Remarkably, Raikkonen had to make do with third as, from nowhere, Ricciardo nipped in to take second place with an awesome lap for Red Bull. Naturally, his team were pretty pleased:
Not only will Hamilton’s attempts to slalom his way through the field make for a great race on Sunday, but up front, it’s evident Ferrari have a much greater chance of challenging Rosberg, who has won both races so far in 2016, even with Ricciardo in the mix.
Nevertheless, the Mercedes man is in sublime form and, with open road in front of him, will prove very difficult to beat in Shanghai.
Here is a look at the provisional classification from FP3, in which Vettel was the quickest of just 14 cars to set a time:
With the amount of wet-weather tyres available limited, a lot of the teams in the paddock opted to save up their resources rather than go out for a paddle on a damp circuit.

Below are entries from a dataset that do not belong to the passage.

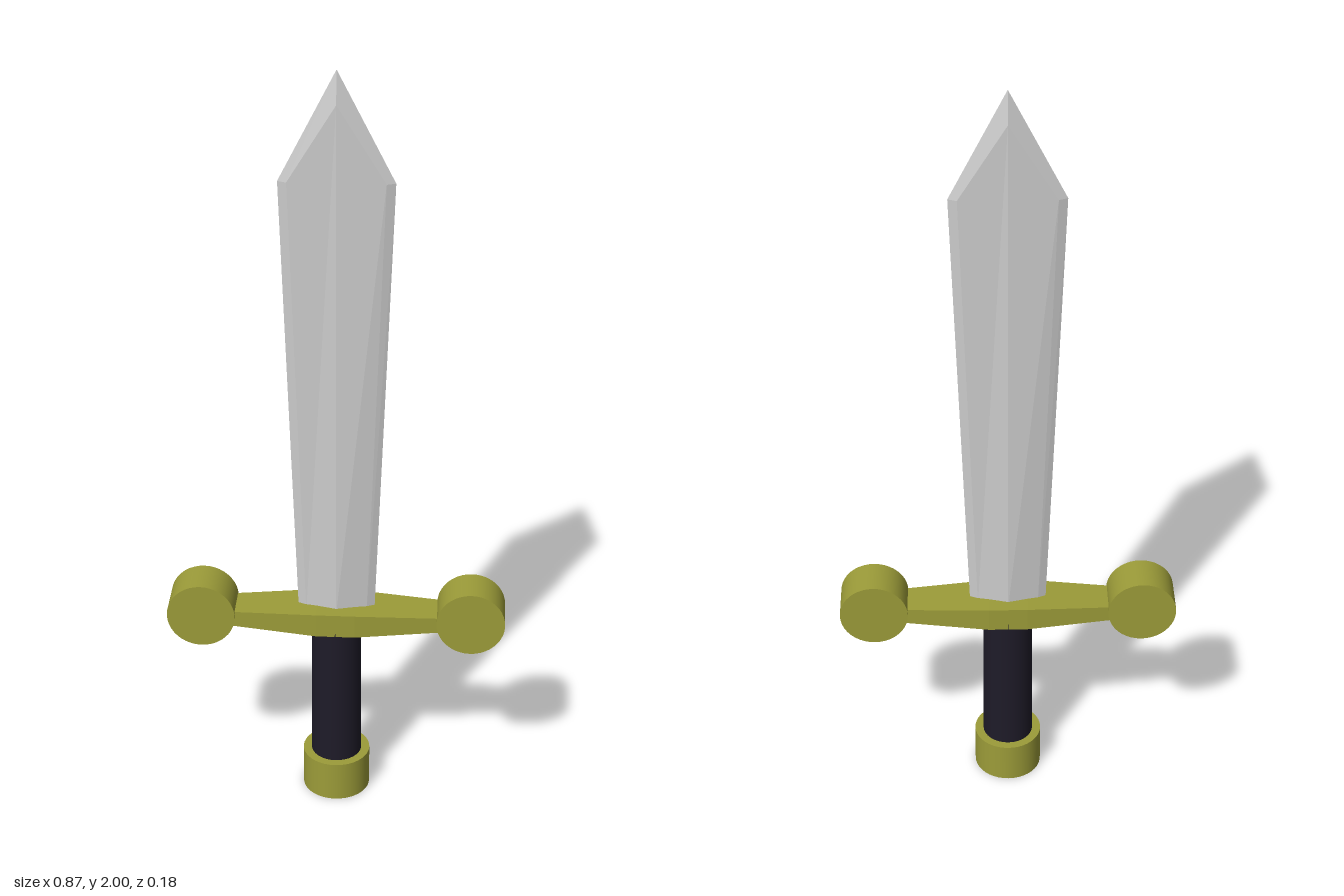
import * as THREE from 'three';

const steel = new THREE.MeshStandardMaterial({ color: 0xcccccc, flatShading: true });
const gold = new THREE.MeshStandardMaterial({ color: 0x9c9c39 });
const goldFlat = new THREE.MeshStandardMaterial({ color: 0x9c9c39, flatShading: true });
const leather = new THREE.MeshStandardMaterial({ color: 0x1e1b28 });

// Skins a list of equal-length rings of [x, y, z] corners, and caps both ends
function loft(rings) {
  const n = rings[0].length, index = [];
  for (let r = 0; r < rings.length - 1; r++) {
    for (let i = 0; i < n; i++) {
      const a = r * n + i, b = r * n + (i + 1) % n;
      index.push(a, a + n, b, b, a + n, b + n);
    }
  }
  const last = (rings.length - 1) * n;
  for (let i = 1; i < n - 1; i++) {
    index.push(0, i, i + 1, last, last + i + 1, last + i);
  }
  const g = new THREE.BufferGeometry();
  g.setAttribute('position', new THREE.Float32BufferAttribute(rings.flat(2), 3));
  g.setIndex(index);
  const flat = g.toNonIndexed();
  flat.computeVertexNormals();
  return flat;
}

// Eight-cornered blade section: two cutting edges, four bevel corners, two ridges
function bladeRing(edge, bevel, bevelZ, ridgeZ, y, ridgeY) {
  return [
    [edge, y, 0], [bevel, y, bevelZ], [0, ridgeY, ridgeZ], [-bevel, y, bevelZ],
    [-edge, y, 0], [-bevel, y, -bevelZ], [0, ridgeY, -ridgeZ], [bevel, y, -bevelZ],
  ];
}

// Rectangular guard section at a given x
function guardRing(x, bottom, top, z) {
  return [[x, bottom, -z], [x, bottom, z], [x, top, z], [x, top, -z]];
}

export function createModel() {
  const group = new THREE.Group();
  const add = (name, geometry, material, x = 0, y = 0) => {
    const mesh = new THREE.Mesh(geometry, material);
    mesh.name = name;
    mesh.position.set(x, y, 0);
    group.add(mesh);
  };

  // Blade widens to the shoulders, then closes to a point
  add('blade', loft([
    bladeRing(0.098, 0.078, 0.01, 0.03, 0.54, 0.54),
    bladeRing(0.14, 0.118, 0.009, 0.017, 1.725, 1.92),
    bladeRing(0, 0, 0, 0, 2, 2),
  ]), steel);

  // Crossguard, thickest in the middle
  add('crossguard', loft([
    guardRing(-0.3, 0.513, 0.552, 0.043),
    guardRing(-0.05, 0.499, 0.563, 0.064),
    guardRing(0.05, 0.499, 0.563, 0.064),
    guardRing(0.3, 0.513, 0.552, 0.043),
  ]), goldFlat);

  // Round discs at the guard ends
  const disc = new THREE.CylinderGeometry(0.088, 0.088, 0.106, 40).rotateX(Math.PI / 2);
  for (const side of [-1, 1]) {
    add(side > 0 ? 'leftGuardDisc' : 'rightGuardDisc', disc, gold, side * 0.348, 0.542);
  }

  // Grip and pommel
  add('grip', new THREE.CylinderGeometry(0.064, 0.066, 0.43, 32), leather, 0, 0.305);
  add('pommel', new THREE.CylinderGeometry(0.088, 0.088, 0.11, 40), gold, 0, 0.055);

  return group;
}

Of the drivers who did take to the Shanghai circuit, Vettel was the most impressive, setting a benchmark of 1:57.351. His team-mate Raikkonen could only muster a time of 2:00.812, leaving him languishing down in 12th spot come the end of the session.
The man who got closest to Vettel was Williams’ Valtteri Bottas, who was 0.710 seconds back, while Force India’s Sergio Perez took third.
Instead of going out of the garage for a stint in the wet, the Mercedes pair of Rosberg and Hamilton opted to sit this one out for long spells with qualifying to come. The team’s Twitter feed summed up their respective inactivity:
There were a few drivers who had a run on the extreme tyre compound, typically used for the most severe wet conditions on race day. Of those, Carlos Sainz was quickest in the Toro Rosso, coming in fourth fastest.